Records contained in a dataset

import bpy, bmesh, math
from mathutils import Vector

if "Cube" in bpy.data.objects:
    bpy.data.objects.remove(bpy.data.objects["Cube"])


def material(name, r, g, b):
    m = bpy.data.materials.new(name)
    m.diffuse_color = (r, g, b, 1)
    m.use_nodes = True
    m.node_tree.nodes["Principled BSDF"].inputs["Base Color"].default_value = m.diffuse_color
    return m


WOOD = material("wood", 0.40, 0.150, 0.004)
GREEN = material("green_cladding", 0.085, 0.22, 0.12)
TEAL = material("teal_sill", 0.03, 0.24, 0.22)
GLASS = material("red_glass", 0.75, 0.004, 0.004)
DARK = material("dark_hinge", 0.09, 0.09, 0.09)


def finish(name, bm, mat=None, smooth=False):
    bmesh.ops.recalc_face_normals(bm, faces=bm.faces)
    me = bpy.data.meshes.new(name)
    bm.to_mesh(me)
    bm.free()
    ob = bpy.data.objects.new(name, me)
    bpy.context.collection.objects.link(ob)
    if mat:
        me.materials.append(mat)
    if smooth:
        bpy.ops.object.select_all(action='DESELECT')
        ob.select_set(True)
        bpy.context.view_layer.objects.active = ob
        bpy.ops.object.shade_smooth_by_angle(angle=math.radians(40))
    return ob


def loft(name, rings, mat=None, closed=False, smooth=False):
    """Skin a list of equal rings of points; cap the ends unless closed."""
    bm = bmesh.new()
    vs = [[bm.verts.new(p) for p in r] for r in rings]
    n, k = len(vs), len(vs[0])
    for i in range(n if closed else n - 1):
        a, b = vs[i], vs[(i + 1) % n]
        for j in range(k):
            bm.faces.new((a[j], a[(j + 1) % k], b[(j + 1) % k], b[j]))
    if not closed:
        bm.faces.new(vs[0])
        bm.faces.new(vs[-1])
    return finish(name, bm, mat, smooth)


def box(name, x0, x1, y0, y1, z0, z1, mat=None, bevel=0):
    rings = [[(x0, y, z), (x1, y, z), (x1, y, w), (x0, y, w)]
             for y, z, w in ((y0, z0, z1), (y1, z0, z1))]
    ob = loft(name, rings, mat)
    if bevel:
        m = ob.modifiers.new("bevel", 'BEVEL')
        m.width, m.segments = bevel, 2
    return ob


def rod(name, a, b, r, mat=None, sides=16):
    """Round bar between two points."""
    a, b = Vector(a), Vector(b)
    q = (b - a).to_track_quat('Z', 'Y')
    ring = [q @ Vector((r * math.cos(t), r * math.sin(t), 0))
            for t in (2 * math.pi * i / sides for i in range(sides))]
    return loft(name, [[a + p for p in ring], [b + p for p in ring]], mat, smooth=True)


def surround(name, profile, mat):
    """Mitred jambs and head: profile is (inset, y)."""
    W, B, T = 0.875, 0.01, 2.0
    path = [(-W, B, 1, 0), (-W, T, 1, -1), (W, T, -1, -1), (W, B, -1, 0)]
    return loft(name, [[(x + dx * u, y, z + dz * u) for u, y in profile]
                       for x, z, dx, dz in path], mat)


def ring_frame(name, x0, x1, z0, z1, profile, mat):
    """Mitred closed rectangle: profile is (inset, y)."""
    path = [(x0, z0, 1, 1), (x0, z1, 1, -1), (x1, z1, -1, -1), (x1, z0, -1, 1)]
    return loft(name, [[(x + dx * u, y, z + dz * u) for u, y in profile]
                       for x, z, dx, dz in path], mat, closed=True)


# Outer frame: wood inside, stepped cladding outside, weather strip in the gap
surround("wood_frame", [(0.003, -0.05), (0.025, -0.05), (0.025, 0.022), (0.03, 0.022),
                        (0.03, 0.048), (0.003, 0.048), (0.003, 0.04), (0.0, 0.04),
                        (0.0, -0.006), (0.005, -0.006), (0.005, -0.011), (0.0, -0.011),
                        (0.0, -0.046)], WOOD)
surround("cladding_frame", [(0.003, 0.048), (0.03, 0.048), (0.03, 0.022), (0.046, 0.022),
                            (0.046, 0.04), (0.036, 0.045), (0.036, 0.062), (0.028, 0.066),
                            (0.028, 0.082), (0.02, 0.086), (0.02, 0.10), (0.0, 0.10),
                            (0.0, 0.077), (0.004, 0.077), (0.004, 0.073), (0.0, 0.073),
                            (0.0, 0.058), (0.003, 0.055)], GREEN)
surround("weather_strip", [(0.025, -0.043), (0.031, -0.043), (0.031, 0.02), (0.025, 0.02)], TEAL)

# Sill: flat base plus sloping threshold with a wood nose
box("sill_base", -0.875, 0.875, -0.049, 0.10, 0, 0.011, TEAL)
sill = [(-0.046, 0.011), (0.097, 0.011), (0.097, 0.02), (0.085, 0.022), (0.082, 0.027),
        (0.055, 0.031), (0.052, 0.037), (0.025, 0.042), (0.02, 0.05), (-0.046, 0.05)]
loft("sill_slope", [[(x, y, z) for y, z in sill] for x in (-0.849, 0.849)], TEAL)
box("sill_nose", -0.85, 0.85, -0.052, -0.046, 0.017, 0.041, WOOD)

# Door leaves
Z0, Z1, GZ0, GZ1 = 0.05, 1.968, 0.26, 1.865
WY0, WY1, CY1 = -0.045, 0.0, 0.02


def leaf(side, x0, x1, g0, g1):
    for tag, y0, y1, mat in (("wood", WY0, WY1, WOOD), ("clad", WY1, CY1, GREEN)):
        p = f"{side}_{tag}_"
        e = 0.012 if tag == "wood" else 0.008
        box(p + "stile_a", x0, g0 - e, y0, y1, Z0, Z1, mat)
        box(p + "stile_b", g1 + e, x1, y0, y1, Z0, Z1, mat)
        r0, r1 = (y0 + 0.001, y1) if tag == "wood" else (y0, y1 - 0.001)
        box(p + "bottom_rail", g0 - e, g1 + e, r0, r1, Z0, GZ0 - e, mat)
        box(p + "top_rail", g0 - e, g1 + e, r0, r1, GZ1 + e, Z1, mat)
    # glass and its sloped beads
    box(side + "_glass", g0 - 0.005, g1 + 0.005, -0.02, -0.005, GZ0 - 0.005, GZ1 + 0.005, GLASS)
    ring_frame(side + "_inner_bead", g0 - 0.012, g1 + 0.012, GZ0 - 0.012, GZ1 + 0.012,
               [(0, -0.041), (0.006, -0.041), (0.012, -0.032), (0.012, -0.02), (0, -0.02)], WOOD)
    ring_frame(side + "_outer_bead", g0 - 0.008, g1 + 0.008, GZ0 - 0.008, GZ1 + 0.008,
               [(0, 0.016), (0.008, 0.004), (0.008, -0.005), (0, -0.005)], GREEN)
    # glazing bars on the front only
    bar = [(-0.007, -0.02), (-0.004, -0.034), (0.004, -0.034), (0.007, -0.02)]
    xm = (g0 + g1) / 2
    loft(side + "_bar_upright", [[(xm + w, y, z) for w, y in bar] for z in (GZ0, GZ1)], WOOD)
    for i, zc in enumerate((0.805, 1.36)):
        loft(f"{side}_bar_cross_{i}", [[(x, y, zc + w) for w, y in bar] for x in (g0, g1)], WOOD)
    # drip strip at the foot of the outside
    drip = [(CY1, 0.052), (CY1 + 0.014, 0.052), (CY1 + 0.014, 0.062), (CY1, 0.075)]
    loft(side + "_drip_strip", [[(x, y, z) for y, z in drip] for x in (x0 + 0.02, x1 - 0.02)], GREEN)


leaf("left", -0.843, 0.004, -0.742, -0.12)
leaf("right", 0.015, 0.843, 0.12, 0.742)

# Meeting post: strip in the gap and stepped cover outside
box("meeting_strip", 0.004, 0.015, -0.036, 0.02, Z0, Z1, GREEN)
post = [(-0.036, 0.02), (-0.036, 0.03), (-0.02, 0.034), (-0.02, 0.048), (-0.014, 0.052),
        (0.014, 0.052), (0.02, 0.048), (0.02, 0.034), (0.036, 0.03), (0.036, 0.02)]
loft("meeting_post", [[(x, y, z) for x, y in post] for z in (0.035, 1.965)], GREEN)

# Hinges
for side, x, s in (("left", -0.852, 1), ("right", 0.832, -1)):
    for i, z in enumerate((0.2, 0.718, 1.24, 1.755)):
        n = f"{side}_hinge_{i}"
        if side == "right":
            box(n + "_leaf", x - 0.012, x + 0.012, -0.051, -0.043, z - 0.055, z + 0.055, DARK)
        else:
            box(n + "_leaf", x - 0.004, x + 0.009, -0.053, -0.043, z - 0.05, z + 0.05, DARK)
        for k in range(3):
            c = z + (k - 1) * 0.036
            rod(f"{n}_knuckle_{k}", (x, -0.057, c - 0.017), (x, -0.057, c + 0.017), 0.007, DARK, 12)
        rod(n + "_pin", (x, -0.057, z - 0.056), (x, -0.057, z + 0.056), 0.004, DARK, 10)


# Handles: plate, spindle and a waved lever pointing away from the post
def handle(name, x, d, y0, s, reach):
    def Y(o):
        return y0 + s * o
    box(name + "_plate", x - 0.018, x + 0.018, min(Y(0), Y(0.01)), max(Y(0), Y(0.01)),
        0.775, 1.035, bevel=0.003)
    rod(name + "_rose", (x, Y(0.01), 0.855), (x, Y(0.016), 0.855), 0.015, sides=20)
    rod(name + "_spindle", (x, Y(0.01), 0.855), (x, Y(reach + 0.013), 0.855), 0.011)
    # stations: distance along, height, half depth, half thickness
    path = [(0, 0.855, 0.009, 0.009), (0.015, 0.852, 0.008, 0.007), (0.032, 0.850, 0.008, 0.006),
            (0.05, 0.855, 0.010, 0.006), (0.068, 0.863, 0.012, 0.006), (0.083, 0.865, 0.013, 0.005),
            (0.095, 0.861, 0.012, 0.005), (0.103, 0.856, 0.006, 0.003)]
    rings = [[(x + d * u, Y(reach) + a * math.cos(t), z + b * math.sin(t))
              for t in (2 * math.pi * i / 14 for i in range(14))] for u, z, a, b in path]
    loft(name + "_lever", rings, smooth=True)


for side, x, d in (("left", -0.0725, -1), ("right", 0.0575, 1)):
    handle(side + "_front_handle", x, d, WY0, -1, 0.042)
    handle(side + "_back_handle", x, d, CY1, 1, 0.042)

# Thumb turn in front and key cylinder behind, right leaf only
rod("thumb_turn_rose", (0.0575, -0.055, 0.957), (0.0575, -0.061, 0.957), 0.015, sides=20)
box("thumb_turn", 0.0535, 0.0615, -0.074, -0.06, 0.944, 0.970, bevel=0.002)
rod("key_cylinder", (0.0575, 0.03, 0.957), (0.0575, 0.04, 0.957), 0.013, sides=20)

### [Exercise requirements]
With the line holding "e, y0, y1, Z0, Z1, mat)" as the first and the line holding "(0, -0.02)], WOOD)" as the last, set down that range of the entries above exactly, and nothing else.

### [Solution]
        box(p + "stile_a", x0, g0 - e, y0, y1, Z0, Z1, mat)
        box(p + "stile_b", g1 + e, x1, y0, y1, Z0, Z1, mat)
        r0, r1 = (y0 + 0.001, y1) if tag == "wood" else (y0, y1 - 0.001)
        box(p + "bottom_rail", g0 - e, g1 + e, r0, r1, Z0, GZ0 - e, mat)
        box(p + "top_rail", g0 - e, g1 + e, r0, r1, GZ1 + e, Z1, mat)
    # glass and its sloped beads
    box(side + "_glass", g0 - 0.005, g1 + 0.005, -0.02, -0.005, GZ0 - 0.005, GZ1 + 0.005, GLASS)
    ring_frame(side + "_inner_bead", g0 - 0.012, g1 + 0.012, GZ0 - 0.012, GZ1 + 0.012,
               [(0, -0.041), (0.006, -0.041), (0.012, -0.032), (0.012, -0.02), (0, -0.02)], WOOD)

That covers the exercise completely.